Moving on, the song says Frankie pulled her .44 and shot him five times...or it could have been three times. One sometimes get confused with all the noise and adrenalin. Which brings us back to them reliable witnesses. In the newspaper article, Frankie goes on record as a case of domestic violence, saying that Johnny cut her with his folding knife during their little dust up, so she slid her hand under her pillow, drew out her gun and shot him ONCE with her shiny, silver-plated .32. Okay, while I was admittedly not at the scene on October 15, 1899 at 3:30 AM, I'm gonna jump in here anyway. I've seen a photo of Frankie and she is not a muscle-bound female, so if she's pulling the trigger on a .44 revolver, then the recoil is going to knock her hand back and up after every shot, requiring a certain amount of time to reacquire the target before her next shot.
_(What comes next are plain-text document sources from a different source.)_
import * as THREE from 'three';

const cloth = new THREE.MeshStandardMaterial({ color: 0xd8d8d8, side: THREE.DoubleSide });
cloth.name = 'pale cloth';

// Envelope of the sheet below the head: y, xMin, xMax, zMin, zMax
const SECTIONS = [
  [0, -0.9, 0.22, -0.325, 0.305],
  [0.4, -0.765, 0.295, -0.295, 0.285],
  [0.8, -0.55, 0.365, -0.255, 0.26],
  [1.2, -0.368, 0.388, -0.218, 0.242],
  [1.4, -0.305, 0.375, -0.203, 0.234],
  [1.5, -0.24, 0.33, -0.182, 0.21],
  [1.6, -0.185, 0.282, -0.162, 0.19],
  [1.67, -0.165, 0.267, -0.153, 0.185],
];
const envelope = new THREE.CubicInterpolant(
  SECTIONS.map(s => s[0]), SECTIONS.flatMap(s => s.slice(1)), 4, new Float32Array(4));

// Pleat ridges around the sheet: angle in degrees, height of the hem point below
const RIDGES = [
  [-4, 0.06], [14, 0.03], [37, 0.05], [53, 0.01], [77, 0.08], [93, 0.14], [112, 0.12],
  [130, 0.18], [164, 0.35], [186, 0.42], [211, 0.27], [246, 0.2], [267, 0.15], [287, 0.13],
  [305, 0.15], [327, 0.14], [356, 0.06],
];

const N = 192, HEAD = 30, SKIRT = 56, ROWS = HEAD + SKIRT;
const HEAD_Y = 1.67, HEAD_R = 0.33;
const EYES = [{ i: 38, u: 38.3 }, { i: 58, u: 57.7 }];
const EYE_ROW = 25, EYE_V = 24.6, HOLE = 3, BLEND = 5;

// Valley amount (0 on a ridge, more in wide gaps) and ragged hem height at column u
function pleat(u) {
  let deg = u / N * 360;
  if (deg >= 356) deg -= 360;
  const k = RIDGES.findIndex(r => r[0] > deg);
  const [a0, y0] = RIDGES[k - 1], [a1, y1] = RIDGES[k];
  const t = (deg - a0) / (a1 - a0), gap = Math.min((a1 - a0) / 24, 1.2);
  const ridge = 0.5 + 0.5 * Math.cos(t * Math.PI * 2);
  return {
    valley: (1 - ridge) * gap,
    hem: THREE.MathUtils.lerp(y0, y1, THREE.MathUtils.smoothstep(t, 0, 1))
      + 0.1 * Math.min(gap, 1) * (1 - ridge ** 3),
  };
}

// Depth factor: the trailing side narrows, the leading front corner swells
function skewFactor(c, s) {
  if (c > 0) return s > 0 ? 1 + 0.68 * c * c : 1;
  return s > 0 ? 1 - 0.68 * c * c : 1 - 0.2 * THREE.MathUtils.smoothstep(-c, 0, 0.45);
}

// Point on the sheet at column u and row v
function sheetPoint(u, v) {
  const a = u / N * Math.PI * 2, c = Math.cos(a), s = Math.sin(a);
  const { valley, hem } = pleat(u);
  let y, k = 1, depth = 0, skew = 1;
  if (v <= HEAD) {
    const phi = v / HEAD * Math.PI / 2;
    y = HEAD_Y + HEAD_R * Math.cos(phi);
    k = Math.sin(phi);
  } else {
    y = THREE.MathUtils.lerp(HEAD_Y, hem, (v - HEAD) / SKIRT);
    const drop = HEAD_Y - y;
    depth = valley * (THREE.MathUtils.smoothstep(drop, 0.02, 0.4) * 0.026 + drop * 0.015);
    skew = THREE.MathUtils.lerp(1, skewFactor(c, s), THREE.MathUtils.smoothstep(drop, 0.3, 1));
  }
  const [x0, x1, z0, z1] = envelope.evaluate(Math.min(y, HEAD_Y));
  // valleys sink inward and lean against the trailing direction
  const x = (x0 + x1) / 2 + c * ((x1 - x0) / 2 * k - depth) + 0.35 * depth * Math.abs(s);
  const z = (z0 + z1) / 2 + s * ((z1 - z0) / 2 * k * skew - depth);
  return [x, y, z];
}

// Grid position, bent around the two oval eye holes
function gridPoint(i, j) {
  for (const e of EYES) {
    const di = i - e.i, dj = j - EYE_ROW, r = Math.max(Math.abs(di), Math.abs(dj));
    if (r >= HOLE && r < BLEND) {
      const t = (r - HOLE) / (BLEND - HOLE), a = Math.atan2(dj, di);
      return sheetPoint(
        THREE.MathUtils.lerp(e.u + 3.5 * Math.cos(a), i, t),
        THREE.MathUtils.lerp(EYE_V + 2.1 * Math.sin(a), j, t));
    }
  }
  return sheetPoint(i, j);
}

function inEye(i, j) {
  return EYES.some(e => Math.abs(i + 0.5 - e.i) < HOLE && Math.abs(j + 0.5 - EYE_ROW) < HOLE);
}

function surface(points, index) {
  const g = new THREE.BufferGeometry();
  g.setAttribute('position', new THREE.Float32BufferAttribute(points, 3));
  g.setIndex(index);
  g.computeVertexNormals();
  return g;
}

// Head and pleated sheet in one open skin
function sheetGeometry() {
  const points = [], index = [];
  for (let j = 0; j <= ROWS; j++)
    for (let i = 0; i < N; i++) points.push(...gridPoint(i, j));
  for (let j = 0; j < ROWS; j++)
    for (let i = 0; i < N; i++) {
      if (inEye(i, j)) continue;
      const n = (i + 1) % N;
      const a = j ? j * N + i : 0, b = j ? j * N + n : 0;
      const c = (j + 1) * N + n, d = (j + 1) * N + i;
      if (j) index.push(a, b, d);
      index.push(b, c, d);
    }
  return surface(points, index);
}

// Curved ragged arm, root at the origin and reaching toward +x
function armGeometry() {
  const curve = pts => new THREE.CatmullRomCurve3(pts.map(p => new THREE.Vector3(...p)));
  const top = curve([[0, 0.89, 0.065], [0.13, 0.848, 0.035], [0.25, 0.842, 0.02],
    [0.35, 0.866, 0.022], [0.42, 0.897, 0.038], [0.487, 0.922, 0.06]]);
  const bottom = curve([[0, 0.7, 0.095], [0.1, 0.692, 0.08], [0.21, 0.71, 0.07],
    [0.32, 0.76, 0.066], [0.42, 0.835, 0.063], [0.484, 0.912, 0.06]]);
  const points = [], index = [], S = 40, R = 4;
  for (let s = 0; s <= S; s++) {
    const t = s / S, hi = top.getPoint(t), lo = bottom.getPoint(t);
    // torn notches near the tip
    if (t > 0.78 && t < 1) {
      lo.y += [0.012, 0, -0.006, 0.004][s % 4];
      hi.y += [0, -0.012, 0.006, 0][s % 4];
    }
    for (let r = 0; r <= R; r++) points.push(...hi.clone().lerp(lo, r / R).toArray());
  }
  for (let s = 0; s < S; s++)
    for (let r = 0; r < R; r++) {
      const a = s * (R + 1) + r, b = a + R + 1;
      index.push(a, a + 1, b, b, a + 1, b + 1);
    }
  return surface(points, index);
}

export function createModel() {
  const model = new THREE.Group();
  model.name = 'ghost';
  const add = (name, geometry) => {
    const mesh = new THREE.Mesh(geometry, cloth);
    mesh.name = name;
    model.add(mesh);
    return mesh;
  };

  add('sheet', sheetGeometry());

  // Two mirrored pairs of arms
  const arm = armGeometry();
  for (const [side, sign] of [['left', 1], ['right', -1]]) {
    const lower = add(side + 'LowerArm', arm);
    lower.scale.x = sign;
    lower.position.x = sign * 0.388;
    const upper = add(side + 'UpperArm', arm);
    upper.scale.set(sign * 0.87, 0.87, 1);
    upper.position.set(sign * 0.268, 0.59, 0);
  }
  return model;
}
There would not be any of that alleged "root-e-toot-toot" shooting going on. Not three times, and surely not five times. Besides, there was an alleged eye-witness, Pansy Marvin, who claimed to have seen the whole thing, thus backing up Frankie's version of the situation.

Johnny said to roll him over, and then died on the spot, whereas Albert took one round to the abdomen, said, "You have me," whatever the hell that meant, went to the hospital and expired four days later. Frankie beat the rap at trial, spent the rest of her life being pointed out in public as "that woman," even though she changed cities several times. She filed a defamation suit against Republic Pictures for their 1938 movie Frankie and Johnny, was unsuccessful in the lawsuit, and later died in a state hospital for the insane on January 19, 1950, in Pendleton, Oregon.

So what did we learn from all this?

First, don't be caught out with any hot young thing going by the name of Alice Pryor or Nellie Bly. Second, you may have a sweet tooth for cake, but slow-dancing with another woman at a cakewalk could be hazardous to your health. But mainly, I would say that you should be sure to remember your significant other at all times. Especially if that significant other keeps a shiny pistol under her pillow.

I remembered. How about you?

6 comments:

Leigh Lundin said...

Frankie and Johnny was one of the earliest bluesy pieces I learned to play on a muted trumpet. I didn't realize there was a real-life couple behind the song! Thanks, RT!

janice Law said...

And if you must be reckless and get caught, try to have a super tune for the ballad!

Melodie Campbell said...

Fun post, that has given me an idea for another post (smile - thanks, RT!)

Robert Lopresti said...

Good work. Funny that you approached this (tongue in cheek) from a lawman's perspective, while i see it as a songwriter. Johnny was not an alias; the songwriter just dcided Johnny was better to sing than Albert. Ditto Nelly Bly.

Robert Lopresti said...

I just remembered that i wrote abiut this song briefly at Criminal Brief. http://criminalbrief.com/?p=145. In it I mention that Carl Sandburg argued that the song is based on material from well before 1899. So maybe the murder was based on the song.

David Dean said...

The .32 makes more sense to me, as well, R.T. Besides, if she had shot him with a .44 at close range, I doubt he would have lived for several days after.

The general public would be surprised, I suspect, at how often the female is the aggressor in domestic violence situations. During my career I found it unusual, but not rare.